This is the mindset which led 63-year-old Chris Herrmann on a “senior gap year” that has inspired people all over the world — and it started here in the Pilbara, when he encountered piles of dumped linen from mining camps at the rubbish tip.

Herrmann has written a book about his spontaneous year off titled My Senior Gap Year.

Life took a sudden turn several years ago when the father-of- three lost his wife of 40 years.

He said the personal tragedy was a realisation he needed to step outside of his comfort zone and change something.

Chris Herrmann, left, during his overseas adventure. Picture: Chris Herrmann

Throughout the gap year, one of the highlights of his solo quest was organising former mining camp bed linen to be diverted from a rubbish tip in Tom Price to various charities around the world.

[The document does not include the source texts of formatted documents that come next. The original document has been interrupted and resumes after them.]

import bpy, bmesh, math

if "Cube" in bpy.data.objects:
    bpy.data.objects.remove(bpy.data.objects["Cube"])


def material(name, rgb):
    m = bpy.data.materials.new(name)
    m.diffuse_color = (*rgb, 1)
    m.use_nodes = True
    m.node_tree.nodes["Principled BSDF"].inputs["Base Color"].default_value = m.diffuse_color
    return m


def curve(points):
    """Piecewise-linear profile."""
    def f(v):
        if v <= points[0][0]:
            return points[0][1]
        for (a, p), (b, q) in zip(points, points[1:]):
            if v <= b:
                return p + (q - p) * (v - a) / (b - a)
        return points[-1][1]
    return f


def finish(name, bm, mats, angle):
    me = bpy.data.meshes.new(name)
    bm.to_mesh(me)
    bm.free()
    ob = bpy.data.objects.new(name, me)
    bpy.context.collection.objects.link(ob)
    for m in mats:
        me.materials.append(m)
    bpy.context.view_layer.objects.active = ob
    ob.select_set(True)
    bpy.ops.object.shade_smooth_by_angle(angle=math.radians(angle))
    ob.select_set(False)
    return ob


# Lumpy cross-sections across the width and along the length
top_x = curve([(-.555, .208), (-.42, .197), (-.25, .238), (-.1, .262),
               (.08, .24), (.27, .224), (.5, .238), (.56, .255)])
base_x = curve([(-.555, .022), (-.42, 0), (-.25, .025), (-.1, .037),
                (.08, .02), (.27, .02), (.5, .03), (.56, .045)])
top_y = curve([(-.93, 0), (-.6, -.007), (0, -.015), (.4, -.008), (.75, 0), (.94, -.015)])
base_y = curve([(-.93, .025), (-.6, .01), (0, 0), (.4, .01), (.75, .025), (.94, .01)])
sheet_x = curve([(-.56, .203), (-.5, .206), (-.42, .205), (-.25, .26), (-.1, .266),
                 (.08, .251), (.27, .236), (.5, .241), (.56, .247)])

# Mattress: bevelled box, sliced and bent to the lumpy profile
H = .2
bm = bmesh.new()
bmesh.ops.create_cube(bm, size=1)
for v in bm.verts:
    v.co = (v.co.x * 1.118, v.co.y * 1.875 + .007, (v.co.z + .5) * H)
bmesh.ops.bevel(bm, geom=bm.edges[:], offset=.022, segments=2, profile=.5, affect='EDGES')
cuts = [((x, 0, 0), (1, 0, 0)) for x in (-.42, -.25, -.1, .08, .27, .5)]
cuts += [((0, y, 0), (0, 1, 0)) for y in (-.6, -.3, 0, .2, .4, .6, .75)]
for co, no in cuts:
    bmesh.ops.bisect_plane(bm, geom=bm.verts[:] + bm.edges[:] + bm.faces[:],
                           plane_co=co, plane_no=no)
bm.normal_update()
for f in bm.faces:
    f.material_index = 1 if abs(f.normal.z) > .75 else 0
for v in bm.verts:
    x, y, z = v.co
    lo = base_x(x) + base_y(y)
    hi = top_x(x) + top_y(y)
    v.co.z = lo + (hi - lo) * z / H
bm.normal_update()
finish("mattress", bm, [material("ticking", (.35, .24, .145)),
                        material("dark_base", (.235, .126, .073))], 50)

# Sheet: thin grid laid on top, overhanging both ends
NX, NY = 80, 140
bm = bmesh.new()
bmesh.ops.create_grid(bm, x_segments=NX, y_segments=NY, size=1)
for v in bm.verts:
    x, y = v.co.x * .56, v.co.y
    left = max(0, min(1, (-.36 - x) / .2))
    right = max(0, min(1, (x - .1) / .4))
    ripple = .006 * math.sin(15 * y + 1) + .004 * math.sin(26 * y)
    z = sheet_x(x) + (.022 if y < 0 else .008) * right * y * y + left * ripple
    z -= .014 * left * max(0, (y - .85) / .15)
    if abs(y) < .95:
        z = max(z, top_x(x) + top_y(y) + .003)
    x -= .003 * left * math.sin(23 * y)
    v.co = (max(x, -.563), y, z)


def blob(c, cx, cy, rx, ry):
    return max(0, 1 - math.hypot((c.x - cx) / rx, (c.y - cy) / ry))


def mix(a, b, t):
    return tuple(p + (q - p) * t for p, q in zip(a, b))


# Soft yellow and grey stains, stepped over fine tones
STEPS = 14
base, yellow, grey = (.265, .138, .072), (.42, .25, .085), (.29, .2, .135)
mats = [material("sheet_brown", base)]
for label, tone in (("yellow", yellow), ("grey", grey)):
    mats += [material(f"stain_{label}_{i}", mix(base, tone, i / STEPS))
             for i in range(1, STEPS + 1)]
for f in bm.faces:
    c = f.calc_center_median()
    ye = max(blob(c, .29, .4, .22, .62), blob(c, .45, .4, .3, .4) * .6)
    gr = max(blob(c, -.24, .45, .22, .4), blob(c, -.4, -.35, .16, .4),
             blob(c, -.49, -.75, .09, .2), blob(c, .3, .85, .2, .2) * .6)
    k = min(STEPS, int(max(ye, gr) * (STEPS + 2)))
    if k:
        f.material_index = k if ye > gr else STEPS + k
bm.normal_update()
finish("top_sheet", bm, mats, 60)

The idea to donate the good-quality linen came about during his gap year in in 2016 when he drove from Perth to the Pilbara to visit his children in Karratha and Tom Price.

He said he had heard rumours about the linen going to waste and being dumped during the mining downturn.

“When I heard that story I contacted the rotary club down in South Perth and asked if anyone could use it if we could get hold of it,” he said.

“I went down to the dump in Tom Price and sure enough, I saw mounds of bed linen being dumped and as I was there skip-bin truck loads were coming in.

“I managed to get onto people at Rio Tinto and Fortescue Metals and we directed nearly 30,000 items of bed linen, sheets and doonas to charities around the world.”

He said it was the co-operation of mining companies and transport companies such as Centurion which offered to take the items to Perth for free, that made the project a success story.

Perhaps one of the most humbling moments of the journey was in the latter part of the gap year when Herrmann was travelling in South-East Asia.

“I’d heard one of the charities that received the bed linen was operating in the northern mountains of Thailand so I tracked them down and I was taken on a tour of those five hostels,” he said.

He said it was incredible to experience the joy of young children who were forever grateful for the generous donation of bedding.

“Every hostel I went to was one expression of gratitude; that was a warm fuzzy side of the gap year,” he said.

Despite the many fears associated with doing something completely spontaneously, Herrmann said the experience turned out to be one of the highlights of his life. If he had any words of encouragement for others, he said it would be to take each day as it came and leave space for the unexpected.

“Those unexpected moments are the highlights,” he said.

“Be prepared that the little voice inside your head will be working overtime to keep you in your comfort zone to stop you from going out and fearing what might happen.

“You’ve just got to rise up to it and say ‘no, I’m just going to do it’.

“For me the ultimate experience is to leave it (the itinerary) open for opportunities to come in.”

He said the idea for the book, which was launched by Ken Wyatt in Perth earlier this year, came about when he received feedback from a weekly blog.

“There’s thousands of young people who are inspiring, confident young travellers and I came up with the question, ‘why are they having all the fun, where’s our generation?’,” he said. My Senior Gap Year,is a descriptive and at times humorous account of the events experienced on Herrmann’s journey.

To find out more, visit mysenior gapyear.com.